by Stephanie Hale
Controversy over a citizen’s right to own a gun has become a worldwide issue. From people in the United States using the constitutional provision allowing for protection against the government as justification for gun ownership, to people in South Africa using the extremely high crime rate as validation, it is evident that gun possession has become a real problem.
After the Sandy Hook Elementary shooting in an upper middle class town in Connecticut, a tragedy killing 20 children and 7 adults, gun policy in the United States has come under fire. The United States has the highest per capita rate of firearm-related murders of all developed countries, with a rate of 3.2 gun related deaths per 100,00 people. Shockingly, Americans are 20 times more likely to be killed by a gun than a person from any other developed country in the world. What may be even more shocking is by how much South Africa trumps the United States in this category.
South Africa faces 17 gun-related deaths per 100,000 people, compared to the United States’ 3.2. However, South Africa does beat the US in fewer homicides by guns. Just over 67 percent of homicides in the US are committed by a firearm, compared to South Africa’s 45 percent. Regardless of the numbers, these statistics show one clear trend: guns are far too often the cause of death in countries all around the world, regardless of its economic position.
So why do people own guns in the first place? Because many South Africans face constant and pervasive crime on a day-to-day basis, citizens feel that the only adequate protection is owning a firearm. However, in lieu of the recent Oscar Pistorius case, perhaps firearm regulation in South Africa needs to be reassessed.
South African law dictates that licensed firearm owners are permitted to possess one firearm per firearm license. In addition to the licensed 9mm Parabellum pistol allegedly used to kill Oscar Pistorius’ girlfriend, police also found a machine gun in his house. Pistorius did not possess the necessary license to have such a weapon, so how did it come to be in his residence?
In a recent 2011 interview, Pistorius claimed that he slept with a machine gun and pistol in his bedroom because of the high crime rate prevalent in South Africa. However, police records show that when he first applied for the 9mm firearm in 2008, he was initially denied. He then appealed the decision in 2010 and was approved to carry this one weapon. It is not clear why the application was initially denied but it makes us examine whether this man should have been in the possession of guns in his house at all, especially since he was first denied such a right. Thus, it is crucial to take a look at gun regulation in South Africa when so many citizens follow Pistorius’ attitude towards how to ensure one’s safety.
South Africa has a population of 50 million. 6 million of these citizens own guns- an astonishing 12 percent of the population.
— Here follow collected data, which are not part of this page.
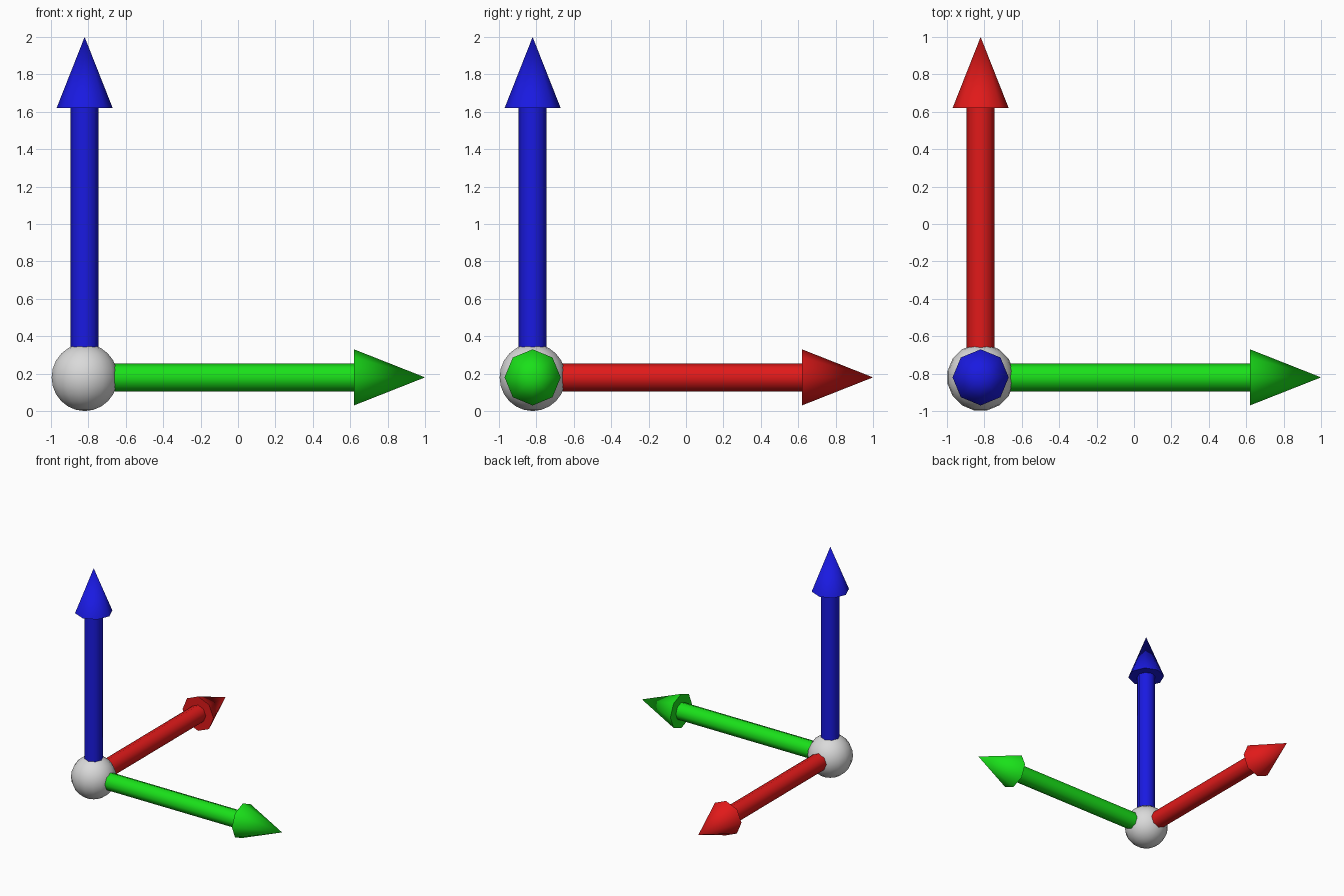
import bpy, math
from mathutils import Vector

cube = bpy.data.objects.get("Cube")
if cube:
    bpy.data.objects.remove(cube, do_unlink=True)

HUB = Vector((-0.82, -0.82, 0.18))


def material(name, color):
    m = bpy.data.materials.new(name)
    m.use_nodes = True
    m.diffuse_color = (*color, 1)
    m.node_tree.nodes["Principled BSDF"].inputs["Base Color"].default_value = (*color, 1)
    return m


def finish(name, mat, angle):
    ob = bpy.context.object
    ob.name = name
    ob.data.materials.append(mat)
    bpy.ops.object.shade_smooth_by_angle(angle=math.radians(angle))


def arrow(name, axis, mat):
    """Shaft and pointed head running from the hub along an axis."""
    turn = axis.to_track_quat('Z', 'Y').to_euler()
    start, neck, tip = 0.1, 1.44, 1.82
    bpy.ops.mesh.primitive_cylinder_add(
        vertices=8, radius=0.075, depth=neck - start,
        location=HUB + axis * (start + neck) / 2, rotation=turn)
    finish(name + "_shaft", mat, 60)
    bpy.ops.mesh.primitive_cone_add(
        vertices=8, radius1=0.15, radius2=0, depth=tip - neck,
        location=HUB + axis * (neck + tip) / 2, rotation=turn)
    finish(name + "_head", mat, 60)


# Central ball
bpy.ops.mesh.primitive_uv_sphere_add(
    segments=16, ring_count=12, radius=0.18, location=HUB,
    rotation=(0, 0, math.pi / 16))
finish("hub_ball", material("light grey", (0.7, 0.7, 0.7)), 60)

# Three arrows
arrow("sideways_arrow", Vector((1, 0, 0)), material("green", (0.01, 0.75, 0.01)))
arrow("backward_arrow", Vector((0, 1, 0)), material("red", (0.75, 0.01, 0.01)))
arrow("upward_arrow", Vector((0, 0, 1)), material("blue", (0.01, 0.01, 0.75)))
Many of these weapons are illegally-owned and are justified as tools for personal security. While gun regulation is quite strict, with people applying for gun licenses forced to undergo rigorous background checks, the implementation of such regulatory standards proves to fall short. Alan Storey, chairman of the anti-firearm group, Gun Free South Africa, says it best: “We’ve got good gun legislation. What has been less than perfect has been the implementation of that gun legislation.”
This breakdown in gun regulation can be explained by the huge backlog in gun license applications. This puts the body administering licenses under pressure, often leading to negligence. This negligence can lead to the issuing of licenses to individuals who should not carry weaponry. A prime example of such carelessness occurred in March 2012. Despite confessing to the 2005 murder of mining tycoon Brett Kebble, Mikey Schultz and Nigel McGurk were reissued firearm licenses in 2012. How did these two men pass the gun license check on past episodes of violence?
This negligence, however, is not the only avenue for people to come to own firearms. Gun Owners of South Africa executive Wouter de Waal says that, “The state attempts to control guns…On the other hand it’s dead easy to buy an AK-47 off the streets. That’s the problem with gun control. It only controls law-abiding people”. With around 2,000 guns stolen from legal gun owners per month in South Africa, the state needs to clamp down on the amount of guns in this country and subsequently the means for acquiring these guns.
While it is true that South Africans face constant and real threats of crime, fear cannot make way to paranoia. Pretty soon each gun will simply justify the possession of another gun, an endless cycle that could eventually lead to every citizen feeling as if owning a gun is not only a necessity, but a way of life. Any society, regardless of which country it is in, does not become safer when everyone posses a weapon. Instead, the risks resulting from such firearms vastly increases. We must ask ourselves, is the ability to own a firearm veering from simply a personal choice to a matter of life or death for citizens around the world?
*South Africa’s lower rate of gun related homicides (45 percent compared to the United States’ 67) can be linked to The South African Firearms Control Act enacted in 2000. It was designed to create a more rigorous firearm control process and create specific policing actions to reduce firearms crime and violence. Data shows that there has been a significant decrease in number of firearm related deaths and injuries in South Africa since the inception of this bill. South Africa is clearly making strides in reducing gun violence, but more work still needs to be done.